The world is a disgusting painful place. But I think Jason has a point. When I’m with my children, I see life different. I see the spiders on the wall. I notice ladybugs in the lawn and roly-poly bugs on the sidewalk. We eat ice cream. We play ball. We plant tomatoes. We laugh. Little matters except loving each other, kisses and cuddles.

I give my kids hugs and I smell yogurt and garden dirt, toothpaste and paper paste, baby shampoo and tennis shoes: all the Eau De Little Girl. I feel faces snuggled against mine and arms embracing me. I sense their love and purity, their devotion and joy. I think somehow somewhere Someone in the universe allowed something good in these girls, gave the blessings of new beginnings and growth in all little lives. And I find hope.

Tags: family

4 responses so far ↓

  • 1 Phil // May 16, 2004 at 5:24 am

    Hey, look, it’s one of my pet topics… (And I should warn you I’m *not* an optimist, sort of…)

    Being pre-offspring as I am, I ask similar questions:

    > Sometimes I wonder why we brought children into
    > this world. This place is so messed up. Why did
    > Ted and I decide to add more people to this planet?
    So, how *did* you justify it for yourselves?

    > And I find hope.
    I don’t see how you can, what about the inevitable pain and badness they’ll have to face?

    Existence is a pretty big price to pay for life, when all things are considered, does the good really outway the bad?

  • 2 Kris Hasson-Jones // May 16, 2004 at 3:35 pm

    My mother used to tell me she wished she’d never brought kids into the world. Needless to say this screwed me up rather badly.
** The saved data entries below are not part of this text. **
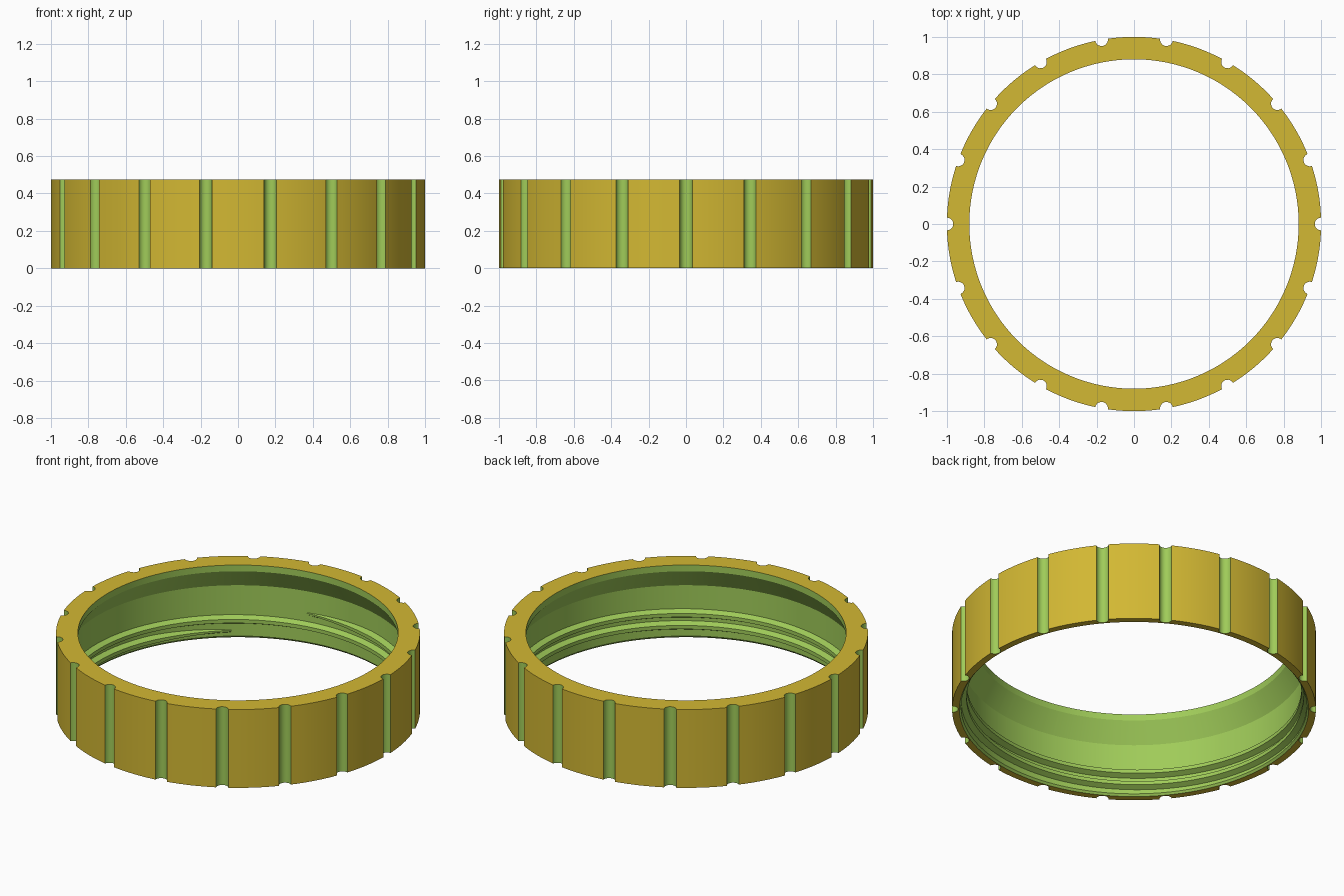
import bpy, bmesh, math

if "Cube" in bpy.data.objects:
    bpy.data.objects.remove(bpy.data.objects["Cube"])

HEIGHT = 0.475
GROOVES = 18
GROOVE_R = 0.034
BORE = 0.95


def material(name, rgb):
    m = bpy.data.materials.new(name)
    m.diffuse_color = (*rgb, 1)
    m.use_nodes = True
    m.node_tree.nodes["Principled BSDF"].inputs["Base Color"].default_value = m.diffuse_color
    return m


gold = material("gold", (0.65, 0.48, 0.033))
green = material("green", (0.35, 0.60, 0.10))


def finish(bm, name, mats):
    bmesh.ops.recalc_face_normals(bm, faces=bm.faces)
    me = bpy.data.meshes.new(name)
    bm.to_mesh(me)
    bm.free()
    for m in mats:
        me.materials.append(m)
    ob = bpy.data.objects.new(name, me)
    bpy.context.collection.objects.link(ob)
    bpy.ops.object.select_all(action='DESELECT')
    bpy.context.view_layer.objects.active = ob
    ob.select_set(True)
    bpy.ops.object.shade_smooth_by_angle(angle=math.radians(30))
    return ob


# Outer outline of one pitch: a round groove followed by a plain arc
ARC, GAP = 10, 8
pitch = math.tau / GROOVES
half = 2 * math.asin(GROOVE_R / 2)
tilt = math.pi / 2 + half / 2
outline = []   # (angle, radius, segment is in groove)
for k in range(GROOVES):
    for i in range(ARC):
        t = -1 + 2 * i / ARC
        a = math.pi + t * (math.pi - tilt)
        x, y = 1 + GROOVE_R * math.cos(a), -GROOVE_R * math.sin(a)
        y = abs(y) * (1 if t > 0 else -1)
        outline.append((k * pitch + math.atan2(y, x), math.hypot(x, y), True))
    for i in range(GAP):
        outline.append((k * pitch + half + (pitch - 2 * half) * i / GAP, 1.0, False))

# Ring body: wall section with a top lip and a chamfer below it
bm = bmesh.new()
sections = []
for ang, r, _ in outline:
    section = [(r, 0), (r, HEIGHT), (0.88, HEIGHT), (0.88, 0.437),
               (BORE, 0.32), (BORE, 0.012), (0.96, 0)]
    sections.append([bm.verts.new((q * math.cos(ang), q * math.sin(ang), z))
                     for q, z in section])
n = len(sections)
for i in range(n):
    a, b = sections[i], sections[(i + 1) % n]
    for j in range(7):
        k = (j + 1) % 7
        f = bm.faces.new((a[j], b[j], b[k], a[k]))
        inside = 2 <= j <= 5
        f.material_index = 1 if inside or (j == 0 and outline[i][2]) else 0
finish(bm, "grip_ring", [gold, green])

# Internal screw thread: right-handed ridge that fades into the bore at both ends
bm = bmesh.new()
STEPS = 200
TURNS = 1.93
start = math.radians(-45 + 180 - 8)   # lower end of the ridge
rows = []
for i in range(STEPS + 1):
    t = i / STEPS
    ang = start + t * TURNS * math.tau
    z = 0.043 + 0.14 * t
    fade = min(1, t / 0.04, (1 - t) / 0.04)
    depth = 0.03 * math.sin(fade * math.pi / 2)
    w = 0.35 + 0.65 * fade
    section = [(BORE + 0.004, -0.028 * w), (BORE - depth, -0.011 * w),
               (BORE - depth, 0.011 * w), (BORE + 0.004, 0.028 * w)]
    rows.append([bm.verts.new((q * math.cos(ang), q * math.sin(ang), z + dz))
                 for q, dz in section])
for a, b in zip(rows, rows[1:]):
    for j in range(4):
        k = (j + 1) % 4
        bm.faces.new((a[j], b[j], b[k], a[k]))
bm.faces.new(rows[0])
bm.faces.new(rows[-1])
finish(bm, "screw_thread", [green])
    I don’t think it’s possible for humans to have the perspective to answer this question. We’re inside the box: we’re living life. You can either justify it (teach yourself to emphasize the good and overlook the bad, maximize the good and minimize the bad, or fantasize a rewarding afterlife to make up for the bad) or kill yourself. Relatively few people choose the latter option.
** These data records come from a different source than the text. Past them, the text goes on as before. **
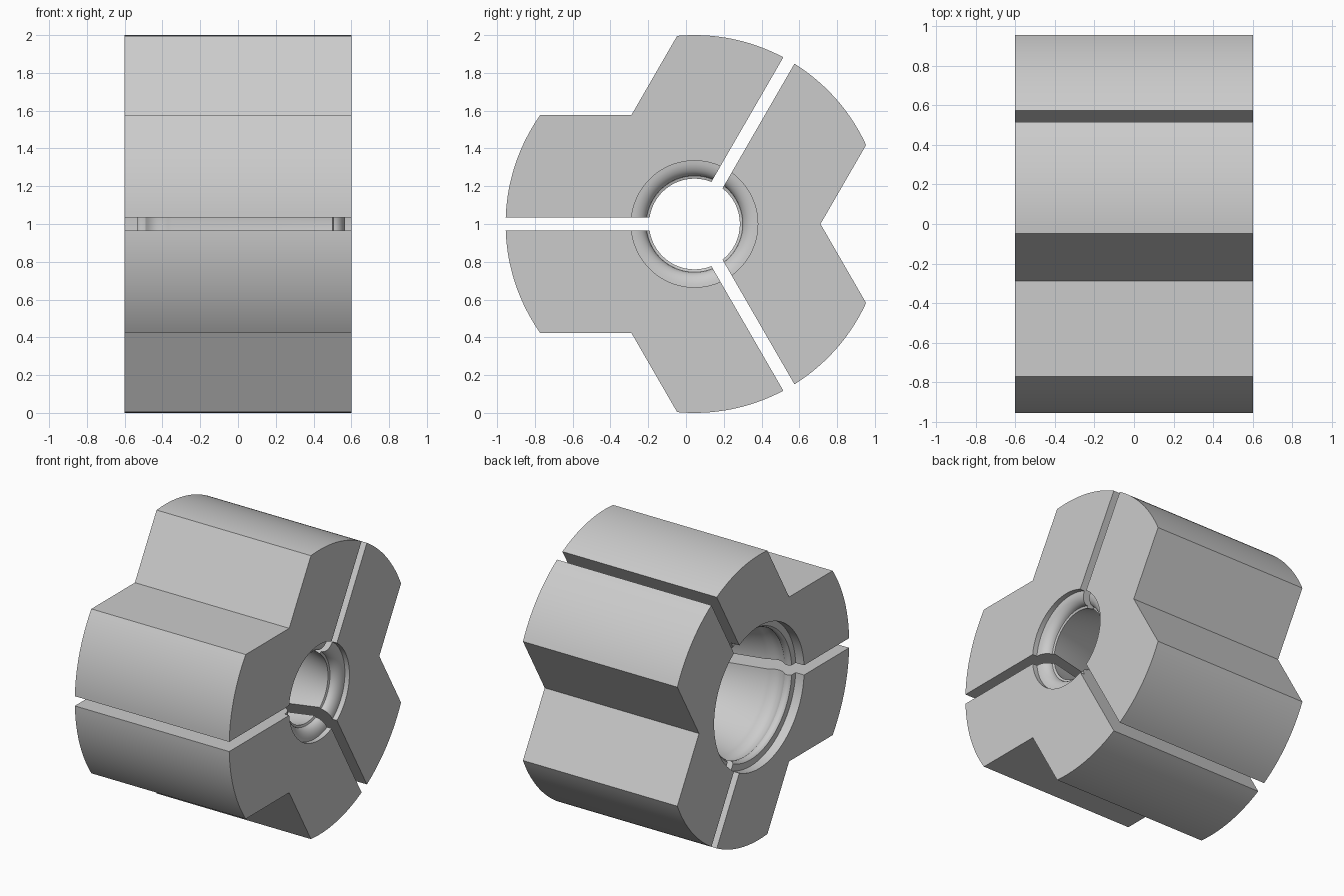
import bpy, bmesh, math

if "Cube" in bpy.data.objects:
    bpy.data.objects.remove(bpy.data.objects["Cube"])

HALF_LEN = 0.6       # half length along x
AXIS_Y, AXIS_Z = 0.045, 1.0
R_OUT = 1.0
SLOT = 0.034         # half width of the slots between jaws
NOTCH_R = 0.667      # distance of the V notch vertex from the axis
N_OUT, N_BORE = 20, 40

steel = bpy.data.materials.new("grey_metal")
steel.diffuse_color = (0.6, 0.6, 0.6, 1)
steel.use_nodes = True
steel.node_tree.nodes["Principled BSDF"].inputs["Base Color"].default_value = steel.diffuse_color

# Bore profile (x, radius): counterbore, lip, groove, tapered cavity, flared mouth
BORE = [(-0.6, 0.50), (-0.535, 0.50), (-0.535, 0.455), (-0.525, 0.445), (-0.51, 0.44),
        (-0.49, 0.443), (-0.475, 0.455), (-0.455, 0.467), (-0.43, 0.472), (-0.40, 0.467),
        (-0.37, 0.452), (-0.35, 0.44), (0.50, 0.24)]
BORE += [(0.505 + 0.06 * math.sin(t), 0.335 - 0.08 * math.cos(t))
         for t in [math.pi / 2 * i / 7 for i in range(8)]]
BORE.append((HALF_LEN, 0.335))


def half_angle(r):
    """Angle from the jaw centre line to its slot wall at radius r."""
    return math.pi / 3 - math.asin(SLOT / r)


def arc(r, a0, a1, n):
    return [(r * math.cos(a0 + (a1 - a0) * i / n), r * math.sin(a0 + (a1 - a0) * i / n))
            for i in range(n + 1)]


def outer_outline():
    """Outer edge of one jaw: arc, V notch, arc."""
    t = (-NOTCH_R + math.sqrt(NOTCH_R ** 2 + 4 * (R_OUT ** 2 - NOTCH_R ** 2))) / 2
    corner = math.atan2(t * math.sin(math.pi / 3), NOTCH_R + t / 2)
    a = half_angle(R_OUT)
    return arc(R_OUT, -a, -corner, N_OUT) + [(NOTCH_R, 0)] + arc(R_OUT, corner, a, N_OUT)


def make_jaw(name, turn):
    bm = bmesh.new()
    c, s = math.cos(turn), math.sin(turn)

    def ring(x, pts):
        return [bm.verts.new((x, AXIS_Y + u * c - v * s, AXIS_Z + u * s + v * c))
                for u, v in pts]

    outline = outer_outline()
    left, right = ring(-HALF_LEN, outline), ring(HALF_LEN, outline)
    bore = [ring(x, arc(r, -half_angle(r), half_angle(r), N_BORE)) for x, r in BORE]
    # Outer wall and bore surface
    for a, b in [(left, right)] + list(zip(bore, bore[1:])):
        for i in range(len(a) - 1):
            bm.faces.new((a[i], a[i + 1], b[i + 1], b[i]))
    # End faces
    bm.faces.new(left + bore[0][::-1])
    bm.faces.new(right + bore[-1][::-1])
    # Slot walls
    for k in (0, -1):
        bm.faces.new([left[k], right[k]] + [b[k] for b in reversed(bore)])
    bmesh.ops.recalc_face_normals(bm, faces=bm.faces)
    bmesh.ops.triangulate(bm, faces=[f for f in bm.faces if len(f.verts) > 4])

    mesh = bpy.data.meshes.new(name)
    bm.to_mesh(mesh)
    bm.free()
    mesh.materials.append(steel)
    ob = bpy.data.objects.new(name, mesh)
    bpy.context.collection.objects.link(ob)
    bpy.ops.object.select_all(action='DESELECT')
    ob.select_set(True)
    bpy.context.view_layer.objects.active = ob
    bpy.ops.object.shade_smooth_by_angle(angle=math.radians(30))


# Three identical jaws around the bore axis
for name, deg in (("back_jaw", 0), ("upper_jaw", 120), ("lower_jaw", 240)):
    make_jaw(name, math.radians(deg))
    I have two kids; I acknowledge to myself that it was mostly for selfish reasons, and I try to make up for that to them by equipping them as best I can to have a good, happy life.

  • 3 Katherine // May 16, 2004 at 4:24 pm

    There are many people in this world who spend their lives helping others, giving hope and mercy to those around them, spreading grace and love. We can do our best to raise our kids to be those kind of people, and send them out to be light in this dark place. As an extreme example, what if Mother Teresa’s parents had decided not to have any children? No one is perfect, and we all have darkness inside of us as well as around us, but if we discover the Source of Good, we have a strong resource to help us journey in the direction of Hope, for ourselves, our children, and the rest of the world. If we stop staring into our own dark hearts all the time, we can take time to look elsewhere to find our reason for being here.

    As for pain, life isn’t all about avoiding pain and being in comfort. Pain can teach us a lot and make us grow in ways we didn’t know we could. It can force us out of ruts and into new paths.

  • 4 Kris Hasson-Jones // May 17, 2004 at 3:02 pm

    Pain can teach us a lot and make us grow in ways we didn’t know we could.

    That would be the justifying portion of the evening. Myself, I’d skip pain if I could. I don’t think pain is the *only* way to learn anything, so why choose it?